Alum and lecturer Kara Platoni recalled being Ed’s next-door office neighbor in the downstairs warren that is known in North Gate Hall as “The Cave:” “I got to watch the miracle that happened every day in his office. People would come in sad and anxious and weird, wanting to talk about their homework—purportedly—but really about life and writing and craft and how hard it is to make beautiful things. And they would leave an hour (or sometimes, frankly, two) later with the air of people whose burdens had been lifted, or at least made lighter, because they were now shared with a friend and mentor. And it didn’t stop after work hours, or after graduation.
“One of the most amazing things I’ve heard over the past few days is how many people—near and far, alums from many years ago—had plans to do something with Ed that were just around the corner: to go on a swim, to meet up for a drink, to get advice on a story, to exchange a punk rock mix tape, to talk about the world and everything in it. Here’s my advice for anyone who wants it: Do it anyway. Raise a glass, go out on the water, listen to something loud, write something beautiful for Ed. Rage on.”
Ed was born in Butte, Mont., and became an author to whom writing came naturally. Long-time friend and colleague Mark Dowie, who has taught science, environmental reporting, and foreign correspondence at Berkeley Journalism, told the Montana Standard: “He was one of the best writers, one of the best wordsmiths of the English language. What’s surprising is his education was limited. He’s a self-taught autodidact who became an absolute master of the English language on his own.”

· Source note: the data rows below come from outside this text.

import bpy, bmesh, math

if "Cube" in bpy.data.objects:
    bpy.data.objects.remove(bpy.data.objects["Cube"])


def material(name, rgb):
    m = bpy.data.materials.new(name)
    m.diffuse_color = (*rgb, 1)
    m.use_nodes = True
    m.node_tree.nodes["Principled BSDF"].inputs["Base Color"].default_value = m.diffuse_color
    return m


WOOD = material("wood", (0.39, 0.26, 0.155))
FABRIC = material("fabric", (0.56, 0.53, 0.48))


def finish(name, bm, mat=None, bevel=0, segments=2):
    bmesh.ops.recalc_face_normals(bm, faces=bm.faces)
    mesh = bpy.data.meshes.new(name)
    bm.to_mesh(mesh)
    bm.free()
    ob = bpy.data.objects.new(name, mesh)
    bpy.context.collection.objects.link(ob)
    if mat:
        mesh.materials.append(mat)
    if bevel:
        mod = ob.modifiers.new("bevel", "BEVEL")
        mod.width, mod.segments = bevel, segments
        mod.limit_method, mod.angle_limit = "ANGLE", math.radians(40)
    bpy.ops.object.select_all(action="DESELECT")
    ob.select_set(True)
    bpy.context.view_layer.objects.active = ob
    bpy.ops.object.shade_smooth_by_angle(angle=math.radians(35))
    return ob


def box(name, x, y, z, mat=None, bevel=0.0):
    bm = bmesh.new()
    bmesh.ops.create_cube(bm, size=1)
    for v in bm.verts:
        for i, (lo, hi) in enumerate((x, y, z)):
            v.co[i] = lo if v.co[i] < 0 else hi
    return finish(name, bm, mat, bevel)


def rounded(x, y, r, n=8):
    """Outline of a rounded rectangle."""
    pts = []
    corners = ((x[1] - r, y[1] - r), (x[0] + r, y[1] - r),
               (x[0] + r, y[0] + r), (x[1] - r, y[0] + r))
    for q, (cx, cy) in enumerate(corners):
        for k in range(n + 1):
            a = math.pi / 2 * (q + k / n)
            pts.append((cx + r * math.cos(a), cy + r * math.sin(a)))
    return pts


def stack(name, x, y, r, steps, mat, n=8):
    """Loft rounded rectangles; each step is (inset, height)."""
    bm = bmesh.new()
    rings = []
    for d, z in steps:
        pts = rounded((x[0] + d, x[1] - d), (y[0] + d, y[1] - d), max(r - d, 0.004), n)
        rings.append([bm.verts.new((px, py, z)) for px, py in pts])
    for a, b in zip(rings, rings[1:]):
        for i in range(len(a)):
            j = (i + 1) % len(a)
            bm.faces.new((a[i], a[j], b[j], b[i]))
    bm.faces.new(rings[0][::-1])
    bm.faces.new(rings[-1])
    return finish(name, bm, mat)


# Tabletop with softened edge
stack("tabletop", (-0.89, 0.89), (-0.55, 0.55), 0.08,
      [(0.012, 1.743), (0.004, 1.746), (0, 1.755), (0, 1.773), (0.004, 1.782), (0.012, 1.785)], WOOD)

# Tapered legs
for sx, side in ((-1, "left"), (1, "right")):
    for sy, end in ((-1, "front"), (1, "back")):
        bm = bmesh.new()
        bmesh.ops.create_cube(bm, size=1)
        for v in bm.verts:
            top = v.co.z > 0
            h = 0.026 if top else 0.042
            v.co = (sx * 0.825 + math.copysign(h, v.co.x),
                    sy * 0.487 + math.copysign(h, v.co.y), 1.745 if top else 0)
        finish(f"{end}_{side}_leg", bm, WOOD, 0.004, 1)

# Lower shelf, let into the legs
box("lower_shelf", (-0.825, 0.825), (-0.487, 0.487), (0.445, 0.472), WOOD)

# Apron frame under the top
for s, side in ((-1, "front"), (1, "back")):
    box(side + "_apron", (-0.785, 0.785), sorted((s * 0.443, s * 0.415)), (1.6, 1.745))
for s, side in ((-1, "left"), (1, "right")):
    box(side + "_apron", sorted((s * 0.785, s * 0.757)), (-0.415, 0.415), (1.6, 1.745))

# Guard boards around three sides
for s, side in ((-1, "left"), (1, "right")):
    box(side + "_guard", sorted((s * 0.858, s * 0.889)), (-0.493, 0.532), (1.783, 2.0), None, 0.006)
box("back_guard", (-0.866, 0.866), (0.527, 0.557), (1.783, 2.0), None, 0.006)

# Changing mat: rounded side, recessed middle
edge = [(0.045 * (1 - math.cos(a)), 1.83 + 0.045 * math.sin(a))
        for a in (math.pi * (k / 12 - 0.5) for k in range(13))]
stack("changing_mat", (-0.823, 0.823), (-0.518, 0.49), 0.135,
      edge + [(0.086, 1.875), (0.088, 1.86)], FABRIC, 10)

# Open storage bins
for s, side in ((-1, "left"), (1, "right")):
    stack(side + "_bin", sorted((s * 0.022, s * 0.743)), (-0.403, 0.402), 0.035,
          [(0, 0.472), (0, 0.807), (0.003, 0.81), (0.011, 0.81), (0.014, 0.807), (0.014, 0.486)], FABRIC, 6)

Ed was also a playwright, poet and co-writer and co-producer of a documentary film shot in Super 16mm, called Butte, America on the iron workers, engineers, teachers, priests, miners, and their families who fled to the copper-rich mountains of Montana in the early 1900s. The film aired on Independent Lens in 2009. His most recent non-journalism publications include two fine press books, both collaborations with visual artists and both published in early 2017.
Ed is survived by his partner (and mother of his children) Susan Barnes, his children Ezra Lange and Kate Barnes; sisters Suzanne Dobb, Debbie Dobb, Ellen Simon and Maggie Dobb, and grandchildren Mila Barnes-Bukher, Sydney Lange, Emmylou Lange, Greta Barnes-Bukher and Lincoln Lange.
A memorial service will be held at Berkeley Journalism in the fall.
Donations towards Ed’s memorial may be made via Venmo (@Ezra-Lange) or PayPal (email@example.com).
By Marlena Telvick